_EXERCISE BRIEF_: Repeat the entries below exactly. Begin with the first line and end with the line that contains "for i, p in".

Data extracted from a collection
● ● ● ● ● ● ●

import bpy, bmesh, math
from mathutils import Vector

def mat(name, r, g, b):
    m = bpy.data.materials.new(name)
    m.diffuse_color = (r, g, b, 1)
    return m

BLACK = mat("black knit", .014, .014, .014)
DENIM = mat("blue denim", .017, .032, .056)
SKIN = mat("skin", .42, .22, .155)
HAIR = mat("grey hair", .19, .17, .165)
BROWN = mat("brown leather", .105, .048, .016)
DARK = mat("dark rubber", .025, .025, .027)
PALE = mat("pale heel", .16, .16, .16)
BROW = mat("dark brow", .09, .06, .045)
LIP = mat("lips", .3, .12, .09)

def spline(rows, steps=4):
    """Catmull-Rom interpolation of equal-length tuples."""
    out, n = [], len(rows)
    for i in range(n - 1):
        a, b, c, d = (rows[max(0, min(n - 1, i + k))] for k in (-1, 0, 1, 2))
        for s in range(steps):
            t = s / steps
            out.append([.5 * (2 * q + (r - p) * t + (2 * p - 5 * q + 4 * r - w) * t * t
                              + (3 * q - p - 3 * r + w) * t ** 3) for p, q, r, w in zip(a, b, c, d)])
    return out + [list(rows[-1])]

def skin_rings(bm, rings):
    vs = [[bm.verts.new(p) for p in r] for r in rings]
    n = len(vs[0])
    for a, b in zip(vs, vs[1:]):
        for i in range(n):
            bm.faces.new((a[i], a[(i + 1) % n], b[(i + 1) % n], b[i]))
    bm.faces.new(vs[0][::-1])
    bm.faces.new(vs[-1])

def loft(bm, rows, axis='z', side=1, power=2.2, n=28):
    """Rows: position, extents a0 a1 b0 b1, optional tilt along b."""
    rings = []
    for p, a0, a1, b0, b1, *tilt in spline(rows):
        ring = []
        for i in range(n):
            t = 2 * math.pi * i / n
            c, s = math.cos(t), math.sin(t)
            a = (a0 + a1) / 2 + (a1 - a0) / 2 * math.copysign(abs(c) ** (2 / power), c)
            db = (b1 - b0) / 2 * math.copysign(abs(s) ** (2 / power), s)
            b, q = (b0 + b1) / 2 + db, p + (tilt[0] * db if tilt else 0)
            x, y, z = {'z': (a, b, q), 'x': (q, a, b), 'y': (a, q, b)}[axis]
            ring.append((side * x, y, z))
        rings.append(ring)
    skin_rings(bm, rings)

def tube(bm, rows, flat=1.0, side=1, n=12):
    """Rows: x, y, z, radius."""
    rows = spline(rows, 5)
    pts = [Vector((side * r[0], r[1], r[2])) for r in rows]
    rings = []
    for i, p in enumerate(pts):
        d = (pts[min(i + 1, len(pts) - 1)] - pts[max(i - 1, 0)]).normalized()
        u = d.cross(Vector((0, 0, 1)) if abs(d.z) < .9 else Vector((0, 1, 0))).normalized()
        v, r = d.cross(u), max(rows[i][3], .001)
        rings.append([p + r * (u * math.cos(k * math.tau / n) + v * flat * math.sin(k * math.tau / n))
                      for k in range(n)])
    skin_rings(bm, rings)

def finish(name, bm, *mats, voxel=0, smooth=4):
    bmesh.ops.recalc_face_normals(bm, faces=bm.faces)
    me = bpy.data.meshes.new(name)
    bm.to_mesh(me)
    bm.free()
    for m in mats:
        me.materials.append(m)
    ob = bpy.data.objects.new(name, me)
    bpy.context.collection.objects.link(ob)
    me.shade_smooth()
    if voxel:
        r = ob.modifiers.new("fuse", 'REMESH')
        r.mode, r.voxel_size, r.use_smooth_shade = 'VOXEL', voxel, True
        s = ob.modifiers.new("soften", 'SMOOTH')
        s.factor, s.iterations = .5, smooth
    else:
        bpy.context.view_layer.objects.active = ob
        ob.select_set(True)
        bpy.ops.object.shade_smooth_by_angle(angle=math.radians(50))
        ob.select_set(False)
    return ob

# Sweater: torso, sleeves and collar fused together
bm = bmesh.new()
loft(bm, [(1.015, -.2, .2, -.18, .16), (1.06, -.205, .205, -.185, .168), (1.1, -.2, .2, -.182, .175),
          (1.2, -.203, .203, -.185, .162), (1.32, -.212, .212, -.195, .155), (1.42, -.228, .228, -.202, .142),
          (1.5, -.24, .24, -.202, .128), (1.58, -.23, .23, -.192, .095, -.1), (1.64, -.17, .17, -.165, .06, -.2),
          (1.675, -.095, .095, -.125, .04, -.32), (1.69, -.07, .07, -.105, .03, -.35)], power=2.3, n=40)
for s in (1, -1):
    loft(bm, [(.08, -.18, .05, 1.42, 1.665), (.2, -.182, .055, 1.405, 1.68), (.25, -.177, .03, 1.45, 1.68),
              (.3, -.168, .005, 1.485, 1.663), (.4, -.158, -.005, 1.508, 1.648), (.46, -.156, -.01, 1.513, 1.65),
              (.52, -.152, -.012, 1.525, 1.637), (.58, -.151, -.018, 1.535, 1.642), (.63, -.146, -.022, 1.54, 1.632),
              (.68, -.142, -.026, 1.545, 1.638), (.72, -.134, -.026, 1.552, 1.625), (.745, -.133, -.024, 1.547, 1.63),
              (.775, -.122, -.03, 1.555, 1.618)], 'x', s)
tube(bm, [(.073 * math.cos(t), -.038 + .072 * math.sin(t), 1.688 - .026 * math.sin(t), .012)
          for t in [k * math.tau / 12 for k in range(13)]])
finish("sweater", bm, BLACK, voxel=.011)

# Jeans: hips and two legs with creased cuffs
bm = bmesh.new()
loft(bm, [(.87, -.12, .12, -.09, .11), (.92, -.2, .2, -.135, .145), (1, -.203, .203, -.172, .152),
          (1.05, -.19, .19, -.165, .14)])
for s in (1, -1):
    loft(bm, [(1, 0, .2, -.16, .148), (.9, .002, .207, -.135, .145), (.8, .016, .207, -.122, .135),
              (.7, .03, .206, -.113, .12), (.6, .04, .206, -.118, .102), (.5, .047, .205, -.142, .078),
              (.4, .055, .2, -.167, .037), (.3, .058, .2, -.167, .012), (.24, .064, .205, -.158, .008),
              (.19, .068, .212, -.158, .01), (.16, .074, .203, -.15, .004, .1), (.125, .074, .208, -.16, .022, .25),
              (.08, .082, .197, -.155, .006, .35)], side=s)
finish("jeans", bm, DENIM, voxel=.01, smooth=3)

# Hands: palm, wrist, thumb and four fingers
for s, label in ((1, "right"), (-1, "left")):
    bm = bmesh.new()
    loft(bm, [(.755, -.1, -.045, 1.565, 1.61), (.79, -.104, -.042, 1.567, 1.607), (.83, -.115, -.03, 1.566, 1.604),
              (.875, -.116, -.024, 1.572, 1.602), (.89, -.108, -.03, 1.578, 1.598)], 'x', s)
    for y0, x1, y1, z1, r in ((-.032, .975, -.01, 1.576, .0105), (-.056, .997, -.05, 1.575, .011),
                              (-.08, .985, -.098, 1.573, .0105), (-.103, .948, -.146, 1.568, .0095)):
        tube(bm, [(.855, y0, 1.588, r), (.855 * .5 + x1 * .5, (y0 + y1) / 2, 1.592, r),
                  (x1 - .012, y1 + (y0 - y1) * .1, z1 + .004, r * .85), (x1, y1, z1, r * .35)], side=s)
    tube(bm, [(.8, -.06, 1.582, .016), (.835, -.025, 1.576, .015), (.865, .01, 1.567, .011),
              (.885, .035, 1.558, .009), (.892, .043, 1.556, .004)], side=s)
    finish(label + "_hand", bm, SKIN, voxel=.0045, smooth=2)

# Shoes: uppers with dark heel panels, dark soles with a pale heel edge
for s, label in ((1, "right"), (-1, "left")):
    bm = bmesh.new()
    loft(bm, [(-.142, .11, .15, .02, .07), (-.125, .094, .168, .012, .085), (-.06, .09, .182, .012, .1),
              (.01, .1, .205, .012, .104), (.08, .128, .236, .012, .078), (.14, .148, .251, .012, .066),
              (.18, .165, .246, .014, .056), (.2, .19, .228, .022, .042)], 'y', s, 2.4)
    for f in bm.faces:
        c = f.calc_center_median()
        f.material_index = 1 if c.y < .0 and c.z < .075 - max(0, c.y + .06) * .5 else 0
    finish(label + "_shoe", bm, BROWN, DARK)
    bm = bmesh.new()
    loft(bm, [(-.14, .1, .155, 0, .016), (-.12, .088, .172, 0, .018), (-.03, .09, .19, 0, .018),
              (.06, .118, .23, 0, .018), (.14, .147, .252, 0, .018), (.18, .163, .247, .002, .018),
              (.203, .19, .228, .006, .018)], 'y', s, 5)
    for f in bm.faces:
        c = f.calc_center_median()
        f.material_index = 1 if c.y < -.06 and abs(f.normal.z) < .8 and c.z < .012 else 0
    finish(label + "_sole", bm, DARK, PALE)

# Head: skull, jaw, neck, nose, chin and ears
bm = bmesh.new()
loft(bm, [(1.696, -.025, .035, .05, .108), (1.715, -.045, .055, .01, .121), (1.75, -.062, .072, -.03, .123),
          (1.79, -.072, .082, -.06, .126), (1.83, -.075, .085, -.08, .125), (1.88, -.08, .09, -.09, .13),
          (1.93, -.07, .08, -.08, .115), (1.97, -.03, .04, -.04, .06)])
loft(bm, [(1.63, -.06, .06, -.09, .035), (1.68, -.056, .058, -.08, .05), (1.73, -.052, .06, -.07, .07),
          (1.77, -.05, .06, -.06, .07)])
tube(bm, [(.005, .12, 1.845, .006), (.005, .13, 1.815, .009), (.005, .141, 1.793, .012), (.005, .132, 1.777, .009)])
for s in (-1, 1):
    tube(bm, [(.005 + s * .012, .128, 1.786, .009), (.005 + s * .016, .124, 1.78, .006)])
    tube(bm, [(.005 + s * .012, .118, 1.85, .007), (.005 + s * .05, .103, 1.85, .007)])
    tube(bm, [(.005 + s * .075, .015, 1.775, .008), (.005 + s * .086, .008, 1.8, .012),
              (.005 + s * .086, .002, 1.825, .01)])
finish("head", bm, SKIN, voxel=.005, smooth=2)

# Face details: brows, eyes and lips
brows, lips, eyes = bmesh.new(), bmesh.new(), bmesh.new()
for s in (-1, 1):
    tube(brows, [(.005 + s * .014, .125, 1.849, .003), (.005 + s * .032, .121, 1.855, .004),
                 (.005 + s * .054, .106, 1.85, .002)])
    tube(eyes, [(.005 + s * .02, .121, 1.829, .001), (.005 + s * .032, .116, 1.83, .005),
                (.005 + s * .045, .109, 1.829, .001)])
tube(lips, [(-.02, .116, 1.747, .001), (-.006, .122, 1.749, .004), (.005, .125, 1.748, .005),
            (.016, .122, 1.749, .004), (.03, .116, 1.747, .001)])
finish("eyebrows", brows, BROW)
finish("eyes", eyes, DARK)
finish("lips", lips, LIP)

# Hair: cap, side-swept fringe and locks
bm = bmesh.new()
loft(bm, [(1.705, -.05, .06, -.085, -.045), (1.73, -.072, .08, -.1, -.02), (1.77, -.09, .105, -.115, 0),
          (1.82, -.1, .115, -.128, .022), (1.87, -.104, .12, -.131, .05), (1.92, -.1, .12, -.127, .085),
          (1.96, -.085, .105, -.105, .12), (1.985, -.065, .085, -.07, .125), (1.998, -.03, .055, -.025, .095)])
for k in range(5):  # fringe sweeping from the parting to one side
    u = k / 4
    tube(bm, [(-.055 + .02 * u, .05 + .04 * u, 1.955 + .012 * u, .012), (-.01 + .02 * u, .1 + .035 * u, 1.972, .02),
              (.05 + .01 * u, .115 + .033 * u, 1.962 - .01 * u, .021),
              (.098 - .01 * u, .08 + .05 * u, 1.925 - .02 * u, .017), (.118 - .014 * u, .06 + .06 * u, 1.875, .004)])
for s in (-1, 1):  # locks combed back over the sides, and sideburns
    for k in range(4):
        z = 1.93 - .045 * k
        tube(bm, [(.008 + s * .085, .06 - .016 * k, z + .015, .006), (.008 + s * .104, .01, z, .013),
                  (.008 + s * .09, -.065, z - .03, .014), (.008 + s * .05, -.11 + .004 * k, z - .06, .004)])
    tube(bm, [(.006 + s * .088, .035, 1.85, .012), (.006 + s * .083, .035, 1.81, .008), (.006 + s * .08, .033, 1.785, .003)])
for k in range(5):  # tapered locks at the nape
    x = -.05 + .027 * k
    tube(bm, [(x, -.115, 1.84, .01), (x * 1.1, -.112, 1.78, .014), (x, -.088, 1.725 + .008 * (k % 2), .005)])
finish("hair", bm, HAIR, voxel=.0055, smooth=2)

● ● ● ● ● ● ●

_SOLVED EXERCISE_:
import bpy, bmesh, math
from mathutils import Vector

def mat(name, r, g, b):
    m = bpy.data.materials.new(name)
    m.diffuse_color = (r, g, b, 1)
    return m

BLACK = mat("black knit", .014, .014, .014)
DENIM = mat("blue denim", .017, .032, .056)
SKIN = mat("skin", .42, .22, .155)
HAIR = mat("grey hair", .19, .17, .165)
BROWN = mat("brown leather", .105, .048, .016)
DARK = mat("dark rubber", .025, .025, .027)
PALE = mat("pale heel", .16, .16, .16)
BROW = mat("dark brow", .09, .06, .045)
LIP = mat("lips", .3, .12, .09)

def spline(rows, steps=4):
    """Catmull-Rom interpolation of equal-length tuples."""
    out, n = [], len(rows)
    for i in range(n - 1):
        a, b, c, d = (rows[max(0, min(n - 1, i + k))] for k in (-1, 0, 1, 2))
        for s in range(steps):
            t = s / steps
            out.append([.5 * (2 * q + (r - p) * t + (2 * p - 5 * q + 4 * r - w) * t * t
                              + (3 * q - p - 3 * r + w) * t ** 3) for p, q, r, w in zip(a, b, c, d)])
    return out + [list(rows[-1])]

def skin_rings(bm, rings):
    vs = [[bm.verts.new(p) for p in r] for r in rings]
    n = len(vs[0])
    for a, b in zip(vs, vs[1:]):
        for i in range(n):
            bm.faces.new((a[i], a[(i + 1) % n], b[(i + 1) % n], b[i]))
    bm.faces.new(vs[0][::-1])
    bm.faces.new(vs[-1])

def loft(bm, rows, axis='z', side=1, power=2.2, n=28):
    """Rows: position, extents a0 a1 b0 b1, optional tilt along b."""
    rings = []
    for p, a0, a1, b0, b1, *tilt in spline(rows):
        ring = []
        for i in range(n):
            t = 2 * math.pi * i / n
            c, s = math.cos(t), math.sin(t)
            a = (a0 + a1) / 2 + (a1 - a0) / 2 * math.copysign(abs(c) ** (2 / power), c)
            db = (b1 - b0) / 2 * math.copysign(abs(s) ** (2 / power), s)
            b, q = (b0 + b1) / 2 + db, p + (tilt[0] * db if tilt else 0)
            x, y, z = {'z': (a, b, q), 'x': (q, a, b), 'y': (a, q, b)}[axis]
            ring.append((side * x, y, z))
        rings.append(ring)
    skin_rings(bm, rings)

def tube(bm, rows, flat=1.0, side=1, n=12):
    """Rows: x, y, z, radius."""
    rows = spline(rows, 5)
    pts = [Vector((side * r[0], r[1], r[2])) for r in rows]
    rings = []
    for i, p in enumerate(pts):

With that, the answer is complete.